In reflecting upon his story, it was clear to see how some of the most important moments of growth occurred with the help of university faculty and professors. Coop expressed how important it was for him to talk with people who helped him see where he could apply his skills and interests. When I asked Dr. Coop what advice he had for students after reflecting back on his own experiences, he wanted to encourage students to “think broadly” about what they want to do, be open to different paths that come their way, and to take advantage of diverse or unexpected opportunities. People often get caught up with having a linear academic plan leading to a precise career, not wanting to stray from their intended path or explore other routes. Coop explained that there are numerous ways for people to create fulfilling journeys and exciting career opportunities to apply their diverse skills. Undoubtedly, having  an open mind was an integral component in each step of the way along his life journey.

When I asked for any final words of wisdom he had for Davis undergraduates, he paused for a moment and stated the following:

“Try to be brave about trying new things when you’re at university … It’s a good time to learn to push yourself and figure out where your limits are. You have the room to actually explore what you want to do … It’s a really valuable time to do that. You’ll probably find that your comfort zone is a lot broader than you think it is when you actually start stepping outside of it.”

One of the fundamental messages I took from my interview with Dr. Coop was about how nonlinear and nonconventional our paths truly are. I hope that this interview offers you a unique perspective, helps you to embrace some of the change and uncertainty of your college years, and inspires you to take chances as you establish your own path.

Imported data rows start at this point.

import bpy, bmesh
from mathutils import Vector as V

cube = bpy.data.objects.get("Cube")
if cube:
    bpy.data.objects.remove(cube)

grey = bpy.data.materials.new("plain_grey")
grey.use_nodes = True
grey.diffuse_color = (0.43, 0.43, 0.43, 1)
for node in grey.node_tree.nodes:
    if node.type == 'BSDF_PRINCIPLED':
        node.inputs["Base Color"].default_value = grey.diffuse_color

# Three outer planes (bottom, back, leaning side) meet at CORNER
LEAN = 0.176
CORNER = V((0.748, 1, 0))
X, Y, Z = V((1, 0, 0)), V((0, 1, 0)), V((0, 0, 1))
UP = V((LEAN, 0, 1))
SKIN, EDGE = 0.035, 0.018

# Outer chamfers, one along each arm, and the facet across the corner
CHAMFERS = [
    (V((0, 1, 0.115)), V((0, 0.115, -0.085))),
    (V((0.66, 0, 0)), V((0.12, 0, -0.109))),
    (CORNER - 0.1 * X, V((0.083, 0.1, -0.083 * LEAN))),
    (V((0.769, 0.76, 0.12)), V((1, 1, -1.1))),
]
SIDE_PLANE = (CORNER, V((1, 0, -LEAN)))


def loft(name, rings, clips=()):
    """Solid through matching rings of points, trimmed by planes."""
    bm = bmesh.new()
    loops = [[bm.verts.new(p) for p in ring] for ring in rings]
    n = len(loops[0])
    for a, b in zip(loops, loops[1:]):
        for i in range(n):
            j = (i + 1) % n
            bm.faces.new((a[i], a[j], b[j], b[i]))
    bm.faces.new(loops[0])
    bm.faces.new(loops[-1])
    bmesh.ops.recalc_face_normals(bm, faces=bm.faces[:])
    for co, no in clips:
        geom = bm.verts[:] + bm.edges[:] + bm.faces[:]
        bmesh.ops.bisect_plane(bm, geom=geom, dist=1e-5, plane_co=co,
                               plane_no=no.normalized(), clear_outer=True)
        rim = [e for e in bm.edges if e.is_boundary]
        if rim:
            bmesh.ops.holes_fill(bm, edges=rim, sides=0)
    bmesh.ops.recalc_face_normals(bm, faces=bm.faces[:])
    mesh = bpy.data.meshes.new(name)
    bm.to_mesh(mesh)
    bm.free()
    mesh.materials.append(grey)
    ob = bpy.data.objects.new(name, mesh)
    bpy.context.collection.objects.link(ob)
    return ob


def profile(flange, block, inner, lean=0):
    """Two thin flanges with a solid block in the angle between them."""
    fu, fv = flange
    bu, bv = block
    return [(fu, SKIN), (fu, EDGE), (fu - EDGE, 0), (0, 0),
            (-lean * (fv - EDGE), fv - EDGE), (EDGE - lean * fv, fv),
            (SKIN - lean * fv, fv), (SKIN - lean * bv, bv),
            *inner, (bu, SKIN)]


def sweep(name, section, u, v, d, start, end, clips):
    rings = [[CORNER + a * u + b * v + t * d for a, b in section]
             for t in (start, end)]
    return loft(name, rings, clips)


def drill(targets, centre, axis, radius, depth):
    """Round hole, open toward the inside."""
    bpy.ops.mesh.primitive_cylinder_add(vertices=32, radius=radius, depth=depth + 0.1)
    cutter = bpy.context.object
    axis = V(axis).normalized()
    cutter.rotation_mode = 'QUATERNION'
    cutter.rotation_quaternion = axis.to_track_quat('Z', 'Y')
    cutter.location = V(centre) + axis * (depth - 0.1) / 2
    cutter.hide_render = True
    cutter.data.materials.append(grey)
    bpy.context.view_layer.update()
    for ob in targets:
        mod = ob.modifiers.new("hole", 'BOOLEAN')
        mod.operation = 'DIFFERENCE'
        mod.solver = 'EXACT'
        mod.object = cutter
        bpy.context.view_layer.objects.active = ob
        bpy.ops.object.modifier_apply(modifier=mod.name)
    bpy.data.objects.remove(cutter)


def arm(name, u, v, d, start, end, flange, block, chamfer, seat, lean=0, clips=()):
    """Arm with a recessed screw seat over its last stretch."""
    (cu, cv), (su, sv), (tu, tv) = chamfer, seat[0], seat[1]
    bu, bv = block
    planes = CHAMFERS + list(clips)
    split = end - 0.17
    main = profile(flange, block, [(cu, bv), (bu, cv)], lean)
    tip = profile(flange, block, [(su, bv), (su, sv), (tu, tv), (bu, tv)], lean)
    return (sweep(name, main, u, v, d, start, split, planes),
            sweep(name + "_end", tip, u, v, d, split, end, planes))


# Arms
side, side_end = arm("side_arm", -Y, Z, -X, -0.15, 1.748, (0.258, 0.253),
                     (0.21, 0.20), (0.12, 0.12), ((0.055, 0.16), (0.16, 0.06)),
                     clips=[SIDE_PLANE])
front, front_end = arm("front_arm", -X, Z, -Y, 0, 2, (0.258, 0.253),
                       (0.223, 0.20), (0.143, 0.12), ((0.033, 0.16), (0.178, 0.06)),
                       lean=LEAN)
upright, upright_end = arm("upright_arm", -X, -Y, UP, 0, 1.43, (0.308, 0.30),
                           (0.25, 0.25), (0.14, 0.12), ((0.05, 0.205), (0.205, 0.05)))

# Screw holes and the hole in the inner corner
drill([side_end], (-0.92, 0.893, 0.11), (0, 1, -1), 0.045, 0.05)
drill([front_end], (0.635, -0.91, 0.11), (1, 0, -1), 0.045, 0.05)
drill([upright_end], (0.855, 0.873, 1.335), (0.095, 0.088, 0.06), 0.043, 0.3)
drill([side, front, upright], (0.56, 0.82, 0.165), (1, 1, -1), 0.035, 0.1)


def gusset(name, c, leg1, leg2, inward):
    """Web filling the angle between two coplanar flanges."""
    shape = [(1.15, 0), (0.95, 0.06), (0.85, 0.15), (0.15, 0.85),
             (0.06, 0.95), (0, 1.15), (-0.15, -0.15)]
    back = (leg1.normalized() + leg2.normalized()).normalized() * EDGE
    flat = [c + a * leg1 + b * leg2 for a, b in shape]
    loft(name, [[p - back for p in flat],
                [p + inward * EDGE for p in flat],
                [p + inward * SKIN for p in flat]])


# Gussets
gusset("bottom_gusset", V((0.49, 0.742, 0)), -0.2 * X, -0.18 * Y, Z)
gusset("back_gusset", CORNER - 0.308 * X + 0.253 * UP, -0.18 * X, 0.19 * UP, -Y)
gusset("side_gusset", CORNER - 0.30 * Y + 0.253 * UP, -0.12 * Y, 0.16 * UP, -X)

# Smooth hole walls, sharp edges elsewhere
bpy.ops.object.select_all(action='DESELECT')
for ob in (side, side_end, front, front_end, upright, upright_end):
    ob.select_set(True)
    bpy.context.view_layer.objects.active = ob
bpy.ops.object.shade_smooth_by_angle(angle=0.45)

Petra Silverman
BASC Peer Advisor
4th Year – Evolution, Ecology, and Biodiversity + Spanish major